While Axis provided the car and NuFormz provided the forced induction, the actual engine tuning was carried out by another of Chen's associates, Loke Je-Kin; we'll call him Luke. Luke also handled the electronics and fuel supply side of the project, fitting the existing fuel system with the aforementioned S2000 injectors, which now produces 65 psi fuel pressure, a MSD in-line pump to feed the injectors and an SX regulator to ensure smooth operation. Additionally, at Luke's behest, an array of electronic monitoring equipment was installed in the car's cockpit to allow fine-tuning of the air/fuel ratio and boost from inside the vehicle. Two system-monitoring boxes from Split Second collaborate on supplying the correct air/fuel mixture. The Split Second ARC II fuel calibrator allows the larger injectors to be assimilated smoothly into the system and provides for comprehensive fuel mapping from idle to full throttle. Working in tandem with the ARC II, a Split Second ESC I (electronic signal conditioner) allows for the transition from naturally aspirated to positive boost conditions and fools the ECU into allowing open loop fuel mapping under boost. Rounding out the interior electronics are an APEXi turbo timer and AVC-R boost controller, the latter specially mounted inside the glove compartment along with an APEXi Peak/Hold boost gauge and a Split Second air/fuel ratio meter.
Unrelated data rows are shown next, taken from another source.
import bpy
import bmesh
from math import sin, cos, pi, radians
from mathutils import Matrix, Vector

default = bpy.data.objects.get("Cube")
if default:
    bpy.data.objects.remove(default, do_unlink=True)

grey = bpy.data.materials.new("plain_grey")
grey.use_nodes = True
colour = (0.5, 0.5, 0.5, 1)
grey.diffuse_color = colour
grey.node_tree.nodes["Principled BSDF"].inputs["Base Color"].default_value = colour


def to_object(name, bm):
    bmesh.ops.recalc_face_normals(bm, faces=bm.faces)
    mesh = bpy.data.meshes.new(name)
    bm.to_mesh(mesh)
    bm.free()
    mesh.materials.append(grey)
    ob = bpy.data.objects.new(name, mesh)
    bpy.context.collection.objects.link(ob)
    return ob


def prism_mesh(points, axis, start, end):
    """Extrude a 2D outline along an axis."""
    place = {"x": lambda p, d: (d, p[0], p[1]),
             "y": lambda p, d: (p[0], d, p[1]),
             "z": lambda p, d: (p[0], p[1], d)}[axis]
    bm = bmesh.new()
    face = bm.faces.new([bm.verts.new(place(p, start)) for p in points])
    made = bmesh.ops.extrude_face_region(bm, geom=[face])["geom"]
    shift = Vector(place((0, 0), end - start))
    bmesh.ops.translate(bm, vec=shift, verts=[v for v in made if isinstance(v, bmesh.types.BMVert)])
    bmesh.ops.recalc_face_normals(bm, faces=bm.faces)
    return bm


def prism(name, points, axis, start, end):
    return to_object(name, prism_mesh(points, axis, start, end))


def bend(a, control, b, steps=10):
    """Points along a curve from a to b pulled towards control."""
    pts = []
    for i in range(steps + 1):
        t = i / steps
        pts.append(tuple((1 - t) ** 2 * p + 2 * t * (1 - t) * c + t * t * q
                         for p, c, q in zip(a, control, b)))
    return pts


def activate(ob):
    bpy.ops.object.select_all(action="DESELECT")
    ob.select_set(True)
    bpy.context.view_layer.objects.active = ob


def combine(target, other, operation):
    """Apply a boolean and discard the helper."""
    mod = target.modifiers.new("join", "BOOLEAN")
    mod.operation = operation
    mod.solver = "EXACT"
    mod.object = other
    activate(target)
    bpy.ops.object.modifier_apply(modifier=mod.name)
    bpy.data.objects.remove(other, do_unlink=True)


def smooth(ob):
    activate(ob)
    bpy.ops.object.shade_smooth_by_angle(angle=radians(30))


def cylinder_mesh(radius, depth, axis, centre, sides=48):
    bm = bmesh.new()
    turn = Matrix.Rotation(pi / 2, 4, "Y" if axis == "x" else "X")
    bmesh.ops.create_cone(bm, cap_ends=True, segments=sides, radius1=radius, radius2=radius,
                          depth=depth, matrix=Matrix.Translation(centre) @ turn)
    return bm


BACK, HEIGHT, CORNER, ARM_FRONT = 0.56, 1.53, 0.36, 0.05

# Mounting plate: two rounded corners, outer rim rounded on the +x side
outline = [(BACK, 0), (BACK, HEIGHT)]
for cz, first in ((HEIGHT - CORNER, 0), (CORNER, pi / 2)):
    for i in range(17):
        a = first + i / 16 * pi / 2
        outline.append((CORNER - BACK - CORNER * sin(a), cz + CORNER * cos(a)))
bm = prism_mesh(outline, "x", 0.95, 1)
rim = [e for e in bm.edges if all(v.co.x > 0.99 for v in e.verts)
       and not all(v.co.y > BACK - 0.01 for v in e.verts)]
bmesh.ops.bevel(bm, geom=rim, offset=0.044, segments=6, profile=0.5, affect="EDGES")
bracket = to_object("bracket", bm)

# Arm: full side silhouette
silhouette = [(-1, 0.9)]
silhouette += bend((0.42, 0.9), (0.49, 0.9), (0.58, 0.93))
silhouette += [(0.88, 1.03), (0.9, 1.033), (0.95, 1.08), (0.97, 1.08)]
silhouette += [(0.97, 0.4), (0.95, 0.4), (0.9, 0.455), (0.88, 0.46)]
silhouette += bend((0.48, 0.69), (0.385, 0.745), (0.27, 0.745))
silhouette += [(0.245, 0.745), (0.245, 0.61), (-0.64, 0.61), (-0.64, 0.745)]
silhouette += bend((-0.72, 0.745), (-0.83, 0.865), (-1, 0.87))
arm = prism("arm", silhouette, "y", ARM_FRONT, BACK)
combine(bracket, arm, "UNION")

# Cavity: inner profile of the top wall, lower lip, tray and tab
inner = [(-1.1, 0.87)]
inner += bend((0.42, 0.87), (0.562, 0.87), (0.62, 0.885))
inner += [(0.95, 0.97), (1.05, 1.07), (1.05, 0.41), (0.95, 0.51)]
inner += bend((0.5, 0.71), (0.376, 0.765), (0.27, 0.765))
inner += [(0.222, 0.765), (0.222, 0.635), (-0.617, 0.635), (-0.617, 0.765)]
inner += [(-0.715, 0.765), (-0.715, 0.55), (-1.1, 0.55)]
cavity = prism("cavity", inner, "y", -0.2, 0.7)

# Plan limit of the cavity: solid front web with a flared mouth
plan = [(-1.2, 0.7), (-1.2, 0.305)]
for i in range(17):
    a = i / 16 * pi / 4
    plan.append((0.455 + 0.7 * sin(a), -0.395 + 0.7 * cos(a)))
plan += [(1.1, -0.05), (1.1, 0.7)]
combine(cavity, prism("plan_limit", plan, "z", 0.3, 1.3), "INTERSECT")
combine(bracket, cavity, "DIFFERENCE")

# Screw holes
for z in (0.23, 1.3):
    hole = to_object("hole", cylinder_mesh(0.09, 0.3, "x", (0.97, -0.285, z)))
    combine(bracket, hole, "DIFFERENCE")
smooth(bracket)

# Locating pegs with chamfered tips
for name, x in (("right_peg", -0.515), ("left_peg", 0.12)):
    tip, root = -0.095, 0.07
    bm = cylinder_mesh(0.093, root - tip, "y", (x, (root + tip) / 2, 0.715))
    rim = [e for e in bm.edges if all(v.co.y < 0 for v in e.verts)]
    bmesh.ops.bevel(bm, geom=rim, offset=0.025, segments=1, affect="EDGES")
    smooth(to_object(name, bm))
With phase one of Project MR2 Spyder under wraps, Chen and Axis turned their attention to the handling side of the performance equation. Fortunately, this is the one area where the mid-engined Spyder is brilliantly competent directly from the factory assembly line. While it's a fact that convertibles do tend to flex more than solid-topped coupes, word is the MR2 Spyder is as solid as they come. To put any potential problems to rest, a chassis brace kit from TRD, including upper strut braces and lower braces front and rear. APEXi World Sport coilover springs and strut assemblies drop the car above 17-inch Axis VPD five-spokes wrapped with Yokohama A520 rubber, sized 205/40-17. The Axis VPD wheels are the company's latest performance offering and incorporate high-quality alloy construction for great strength and incredibly light weight; the 17x7-inch wheels on the Spyder weigh in at a mere 16 lbs each. Axis also offers the VPD wheel in a 13-inch diameter for drag applications and you can bet the Spyder has a pair of slicks ready for when the time comes to hit the strip.
Which brings us to the Axis Spyder's overall performance. While on the phone with Chen, he threw out a few performance measurements gleaned from the car's track test day. Running 8 psi boost pressure, the topless Toyota vaulted down the quarter mile in 12.9 seconds-without the slicks-ran 0-60 mph in 4.5 seconds and clocked 73.9 mph through the slalom. More recently, the Spyder spun the Dynojet rollers at Swanson Performance in Torrance, Calif., to the tune of 282.5 hp; that's more than double the factory rating. Currently the car is under the knife again, and the motor is out; this time it's getting cracked open to see what can be altered within the block to allow for even more power. Chen said the 1ZZ-GE will probably benefit from new pistons, rods and possibly cylinder sleeving in order to bolster it against his ultimate dream of turning up the boost, while keeping the engine's compression ratio at the 10.0:1 factory setting. Given what has already been accomplished, it should be interesting to see what falls out of the Axis sleeve this time.
The Spyder's 17-inch Axis VPD wheels are the company's latest high-performance offering. T
The Axis VPDs are also available in a light, 13-inch drag wheel. So far this picture is ju